Citation: Shea, M.K., Loeser, R.F., McAlindon, T.E., Houston, D.K., Kritchevsky, S.B., Booth, S.L. 2017. Sufficient vitamin K status combined with sufficient vitamin D status is associated with better lower extremity function: a prospective analysis of two knee osteoarthritis cohorts. Arthritis Care and Research. https://doi.org/10.1002/acr.23451.
Interpretive Summary: Knee osteoarthritis (OA) is the leading cause of lower-extremity disability in older adults. We investigated whether vitamin K nutritional status combined with vitamin D nutritional status was associated with lower-extremity function in two cohorts of adults who had or were at risk for knee OA because vitamin K- and vitamin D-dependent mechanisms are implicated in OA. In one cohort vitamin K and vitamin D status was estimated using diet questionnaires. In the other cohort vitamin K and vitamin D concentrations were measured in blood. Lower-extremity function was assessed using walking speed and other performance tests. In both studies, the participants who had the highest vitamin K status combined with the highest vitamin D status had faster walking speed at baseline and over 4-5 years of follow-up as compared to the participants who had high vitamin K status and low vitamin D status, high vitamin D status and low vitamin K status, and low vitamin K and low vitamin D status. These same participants also performed better on the other lower-extremity function tests. Our findings indicate that higher vitamin K status combined with higher vitamin D status could be beneficial to lower-extremity function in patients with knee OA but need to be confirmed in future studies.

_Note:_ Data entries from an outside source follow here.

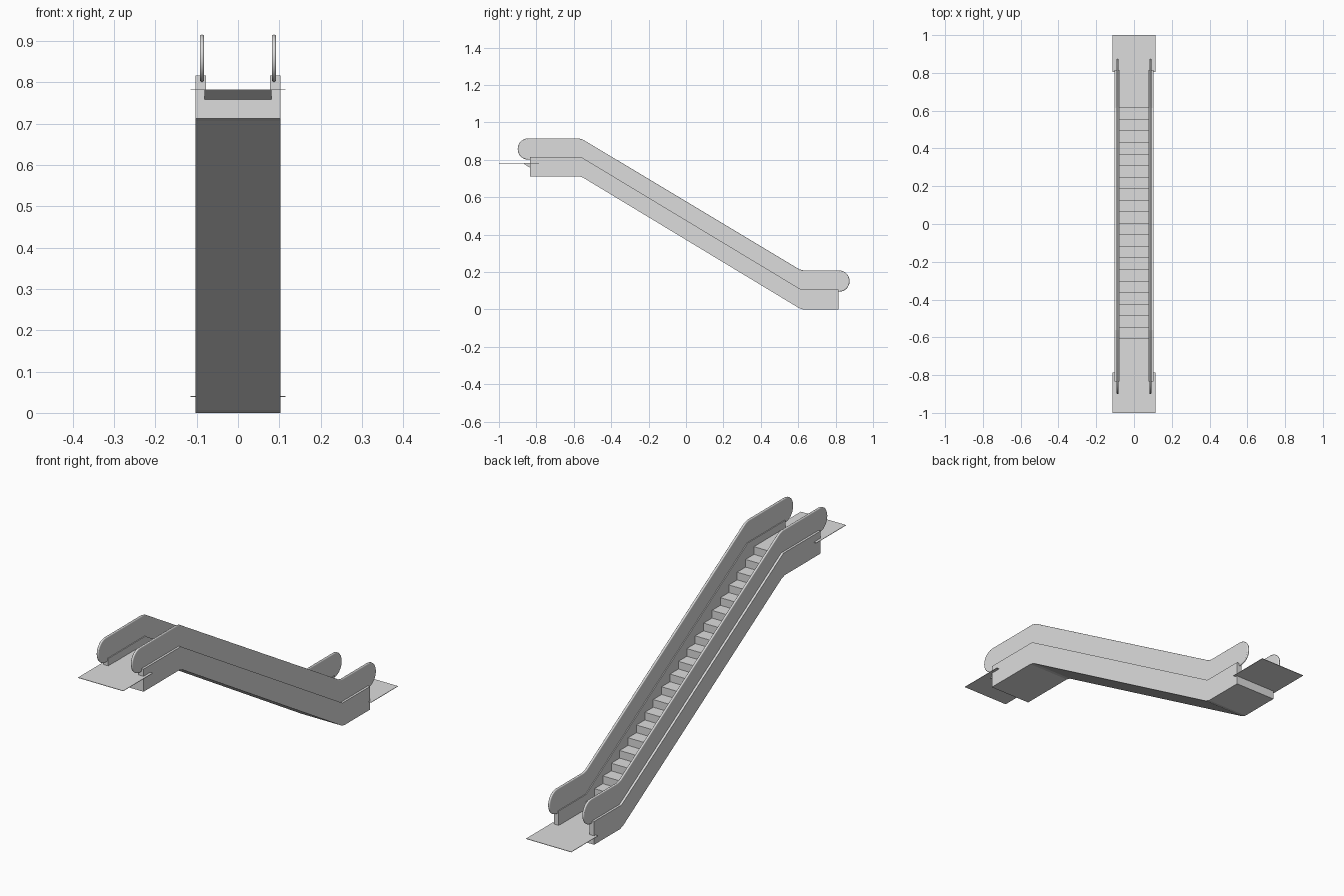
import bpy, bmesh, math

if "Cube" in bpy.data.objects:
    bpy.data.objects.remove(bpy.data.objects["Cube"])

grey = bpy.data.materials.new("light grey")
grey.diffuse_color = (0.72, 0.72, 0.72, 1)
grey.use_nodes = True
grey.node_tree.nodes["Principled BSDF"].inputs["Base Color"].default_value = grey.diffuse_color


def prism(name, outlines, x0, x1, bevel=0):
    """Extrude one or more (y, z) outlines from x0 to x1."""
    bm = bmesh.new()
    for pts in outlines:
        face = bm.faces.new([bm.verts.new((x0, y, z)) for y, z in pts])
        ext = bmesh.ops.extrude_face_region(bm, geom=[face])
        verts = [g for g in ext["geom"] if isinstance(g, bmesh.types.BMVert)]
        bmesh.ops.translate(bm, verts=verts, vec=(x1 - x0, 0, 0))
    bmesh.ops.recalc_face_normals(bm, faces=bm.faces)
    me = bpy.data.meshes.new(name)
    bm.to_mesh(me)
    bm.free()
    me.materials.append(grey)
    ob = bpy.data.objects.new(name, me)
    bpy.context.collection.objects.link(ob)
    if bevel:
        mod = ob.modifiers.new("soft_edge", 'BEVEL')
        mod.width = bevel
        mod.segments = 3
        mod.limit_method = 'ANGLE'
        mod.angle_limit = math.radians(50)
        bpy.context.view_layer.objects.active = ob
        ob.select_set(True)
        bpy.ops.object.shade_smooth_by_angle(angle=math.radians(32))
        ob.select_set(False)
    return ob


def arc(cy, cz, r, a0, a1, n=14):
    return [(cy + r * math.cos(math.radians(a0 + (a1 - a0) * i / n)),
             cz + r * math.sin(math.radians(a0 + (a1 - a0) * i / n)))
            for i in range(n + 1)]


LOW, HIGH = 0.04, 0.782          # floor heights
K_UP, K_LOW = -0.562, 0.615      # bends of the incline
END_UP, END_LOW = -0.834, 0.815  # ends of the truss

# Side walls and balustrades, mirrored left and right
under = [(END_LOW, 0.0), (K_LOW + 0.012, 0.0), (K_LOW - 0.01, 0.007),
         (K_UP + 0.01, 0.706), (K_UP - 0.012, 0.712), (END_UP, 0.712)]
wall = [(END_UP, 0.816), (K_UP, 0.816), (K_LOW, 0.107), (END_LOW, 0.107)] + under
rail = ([(K_UP - 0.012, 0.915), (K_UP + 0.01, 0.909), (K_LOW - 0.01, 0.215),
         (K_LOW + 0.012, 0.209)]
        + arc(0.818, 0.152, 0.057, 90, -90)
        + [(K_LOW, 0.095), (K_UP, 0.801)]
        + arc(-0.843, 0.858, 0.057, 270, 90))
for side, s in (("left", -1), ("right", 1)):
    prism(side + "_side_wall", [wall], s * 0.078, s * 0.1025)
    prism(side + "_balustrade", [rail], s * 0.082, s * 0.092, 0.004)

# Underside pan with closed ends, flush with the walls
t = 0.002
pan = ([(END_LOW, LOW)] + under + [(END_UP, HIGH), (END_UP + t, HIGH)]
       + [(max(END_UP + t, min(END_LOW - t, y)), z + t) for y, z in reversed(under)]
       + [(END_LOW - t, LOW)])
prism("underside_pan", [pan], -0.1025, 0.1025)

# Wedge-shaped steps: 21 on the incline, then level ones at each end
N = 21
run, rise = 0.0611, (HIGH - LOW) / N


def wedge(y, z, depth, drop):
    return [(y, z - drop), (y, z), (y - depth, z)]


steps = [wedge(0.616 - i * run, LOW + (i + 1) * rise, run, rise)
         for i in range(N - 1)]
top_start = 0.616 - (N - 1) * run
steps += [wedge(top_start - i * 0.0665, HIGH, 0.0665, 0.042) for i in range(4)]
steps += [wedge(0.616 + (i + 1) * 0.064, LOW, 0.064, rise) for i in range(3)]
prism("steps", steps, -0.081, 0.081)

# Landing plates
p = 0.001
for name, z, y0, y1 in (("upper_landing", HIGH, -1.0, -0.785),
                        ("lower_landing", LOW, 0.805, 1.0)):
    prism(name, [[(y0, z - p), (y1, z - p), (y1, z + p), (y0, z + p)]],
          -0.115, 0.115)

Technical Abstract: Objective: Vitamins K and D are important for the function of vitamin K-dependent proteins in joint tissues. It is unclear if these nutrients are mutually important to functional outcomes related to knee osteoarthritis (OA). This study aimed to evaluate the association of vitamin K and D status with lower-extremity function in the Osteoarthritis Initiative (OAI) and Health Aging Body Composition Knee OA Sub-study (HABC). Methods: In the OAI (58% female, 61 +/- 9 years), baseline nutrient intake was estimated by food frequency questionnaire. Lower-extremity function was assessed using 20-meter gait speed and chair stand time. In HABC (60% female, 75 +/- 3 years), baseline nutrient status was measured using circulating vitamin K and 25(OH)D. Lower-extremity function was assessed using the short physical performance battery (SPPB) and 20-meter gait speed. The association of vitamin K and D status with lower-extremity function over 4-5 years was determined using multivariate mixed models. Results: OAI participants with the highest vitamin K intake and highest vitamin D intake combined had faster gait speed (p<0.001) and chair stand time (p=0.002) over follow-up compared to participants with the highest intakes of either nutrient alone and the lowest intakes of both. HABC participants with adequate circulating vitamin K (>/= 1.0 nmol/L) and adequate 25(OH)D (>/=50 nmol/L) combined had better SPPB scores and faster 20-meter gait speed over follow-up (both p<0.001). Conclusion: Higher vitamin K status combined with higher vitamin D status was associated with better lower-extremity function in two knee OA cohorts. These finding merit confirmation in vitamin K and D co-supplementation trials.